Conflict of Interest Disclosures: Dr Shlipak reported grants from the National Institutes of Health/National Institute of Diabetes and Digestive and Kidney Disease during the conduct of the study, grants from Bayer Pharmaceuticals outside the submitted work, and personal fees from AstraZeneca, Boehringer Ingelheim, Intercept Pharmaceuticals, Cricket Health, and Bayer Pharmaceuticals outside the submitted work. Dr Fielding reported grants from the National Institute on Aging and US Department of Agriculture Agricultural Research Service during the conduct of the study, as well as stock options from Axcella Health and InsideTracker, grants from Lonza, and personal fees from Juvicell, Chugai, Pfizer, Biophytis, Amazentis, and Nestlé outside the submitted work. Dr Ix reported grants from the National Institutes of Health and Baxter International during the conduct of the study, as well as travel support from the American Society of Nephrology and Kidney Disease Improving Global Outcomes, serving on the data safety board for Sanifit, and serving on the advisory boards for Ardelyx, Jnana, and AstraZeneca. Dr Coca reported personal fees from Renalytix, Bayer, Boehringer Ingelheim, Reprieve Cardiovascular, Axon Therapies, Nuwellis, 3ive, and Renalytix outside the submitted work.

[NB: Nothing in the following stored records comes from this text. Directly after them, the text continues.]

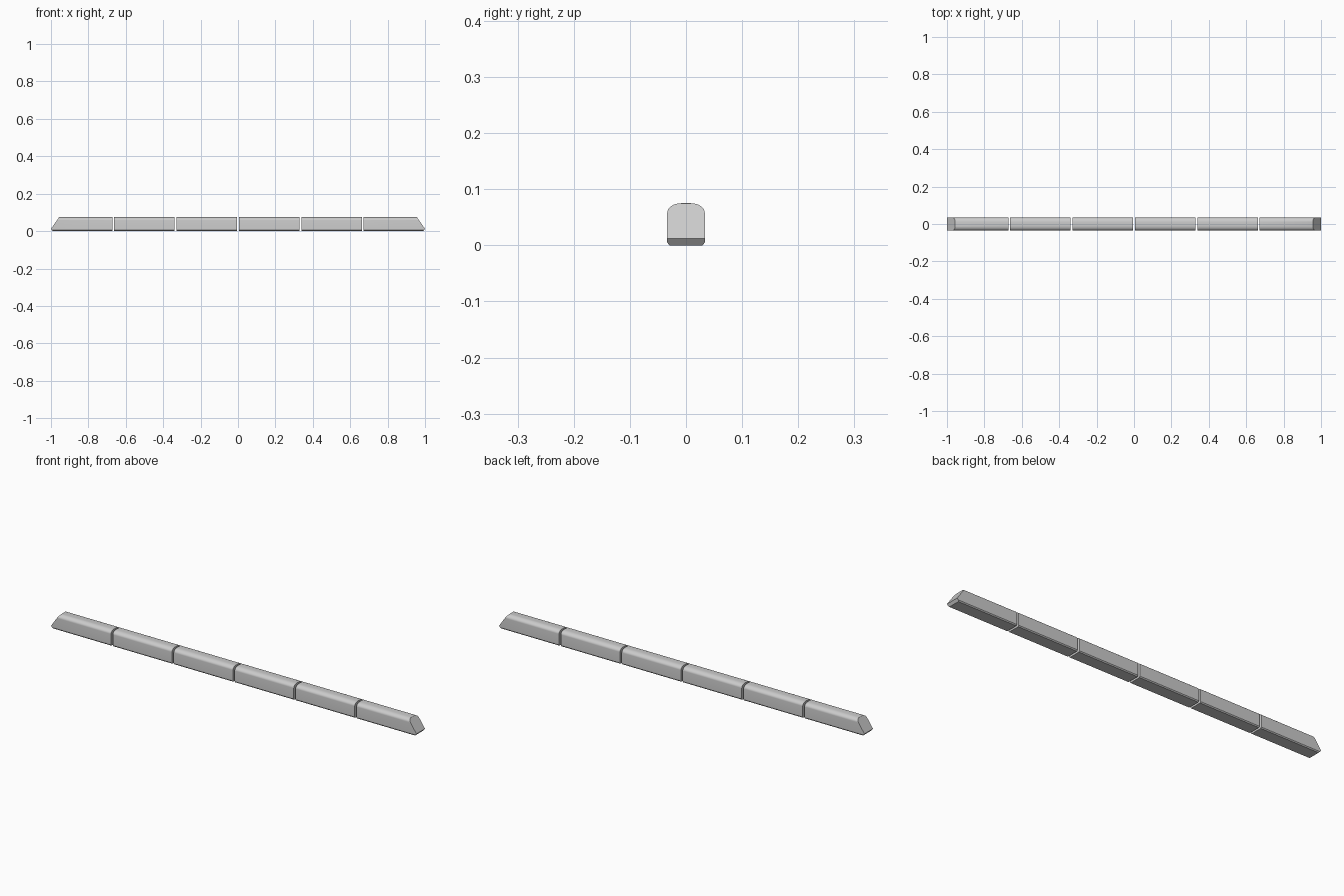
import bpy, bmesh, math
from mathutils import Vector

if "Cube" in bpy.data.objects:
    bpy.data.objects.remove(bpy.data.objects["Cube"])

HALF_W, H, GAP, CARS = 0.0335, 0.075, 0.01, 6
PITCH = 2 / CARS

# car body section: chamfered floor, straight sides, elliptical roof shoulders
half = [(HALF_W - 0.004, 0.0), (HALF_W, 0.005)]
for i in range(9):
    a = math.radians(90 * i / 8)
    half.append((HALF_W - 0.025 + 0.025 * math.cos(a), H - 0.017 + 0.017 * math.sin(a)))
section = half + [(-y, z) for y, z in reversed(half)]


def cut(bm, point, normal):
    """Slice off everything on the normal side and cap the opening."""
    geom = bm.verts[:] + bm.edges[:] + bm.faces[:]
    res = bmesh.ops.bisect_plane(bm, geom=geom, plane_co=Vector(point),
                                 plane_no=Vector(normal), clear_outer=True)
    edges = [e for e in res["geom_cut"] if isinstance(e, bmesh.types.BMEdge)]
    bmesh.ops.contextual_create(bm, geom=edges)


def car(name, x0, x1, nose=0):
    bm = bmesh.new()
    face = bm.faces.new([bm.verts.new((x0, y, z)) for y, z in section])
    ext = bmesh.ops.extrude_face_region(bm, geom=[face])
    moved = [v for v in ext["geom"] if isinstance(v, bmesh.types.BMVert)]
    bmesh.ops.translate(bm, verts=moved, vec=(x1 - x0, 0, 0))
    if nose:
        # sloping windscreen, softened brow and undercut tip
        cut(bm, (nose, 0, 0.012), (nose * 0.063, 0, 0.044))
        cut(bm, (nose * 0.963, 0, 0.0715), (nose * 0.025, 0, 0.06))
        cut(bm, (nose, 0, 0.012), (nose * 0.012, 0, -0.010))
    bmesh.ops.recalc_face_normals(bm, faces=bm.faces[:])
    mesh = bpy.data.meshes.new(name)
    bm.to_mesh(mesh)
    bm.free()
    ob = bpy.data.objects.new(name, mesh)
    bpy.context.collection.objects.link(ob)
    bpy.ops.object.select_all(action='DESELECT')
    ob.select_set(True)
    bpy.context.view_layer.objects.active = ob
    bpy.ops.object.shade_smooth_by_angle(angle=math.radians(25))


# six cars with open gaps, a nose on each end car
for i in range(CARS):
    left, right = -1 + i * PITCH, -1 + (i + 1) * PITCH
    nose = -1 if i == 0 else 1 if i == CARS - 1 else 0
    car("end_car" if nose else "middle_car",
        left if i == 0 else left + GAP / 2,
        right if i == CARS - 1 else right - GAP / 2, nose)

No other disclosures were reported.
Funding/Support: The Lifestyle Interventions and Independence for Elders Study was funded by a National Institutes of Health/National Institute on Aging grant (#UO1 AG22376) and a supplement from the National Heart, Lung, and Blood Institute (3U01AG022376-05A2S), and sponsored in part by the Intramural Research Program, National Institute on Aging, and National Institutes of Health. In addition, it was partially supported by the Claude D. Pepper Older Americans Independence Centers at the University of Florida (1 P30 AG028740), Wake Forest University (1 P30 AG21332), Tufts University (1P30AG031679), University of Pittsburgh (P30AG024827), and Yale University (P30AG021342), as well as the National Institutes of Health/National Center for Research Resources Clinical and Translational Science Awards at Stanford University (UL1 RR025744), University of Florida (U54RR025208), and Yale University (UL1 TR000142). The current study was supported by a National Institute of Diabetes and Digestive and Kidney Disease grant (R01DK115562). Dr Liu’s work is supported by a National Center for Advancing Translational Sciences/National Institutes of Health grant (KL2TR001411), Department of Medicine Career Investment Award, a Boston University School of Medicine award, and a National Institute on Aging grant (K23AG057813). Dr Sheshadri’s work is supported by a National Center for Advancing Translational Sciences/National Institutes of Health grant (KL2TR001870). Dr Fielding’s work is partially supported by the US Department of Agriculture under agreement No. 58-8050-9-004 and by the National Institutes of Health Claude D Pepper Center (1P30AG031679).
Role of the Funder/Sponsor: The funders had no role in the design and conduct of the study; collection, management, analysis, and interpretation of the data; preparation, review, or approval of the manuscript; and decision to submit the manuscript for publication.
Group Information: The LIFE Investigators are listed in Supplement 3.
Data Sharing Statement: See Supplement 4.
Disclaimer: Any opinions, findings, conclusions, or recommendations expressed in this publication are those of the authors and do not necessarily reflect the views of the US Department of Agriculture.
Additional Contributions: The authors greatly appreciate the leadership of Judy Shigenaga, BS, director of the Kidney Health Research Collaborative biomarker laboratory at the San Francisco VA Health Care System for leading the obtaining of and proper analysis of all of the specimens. She was compensated for these contributions.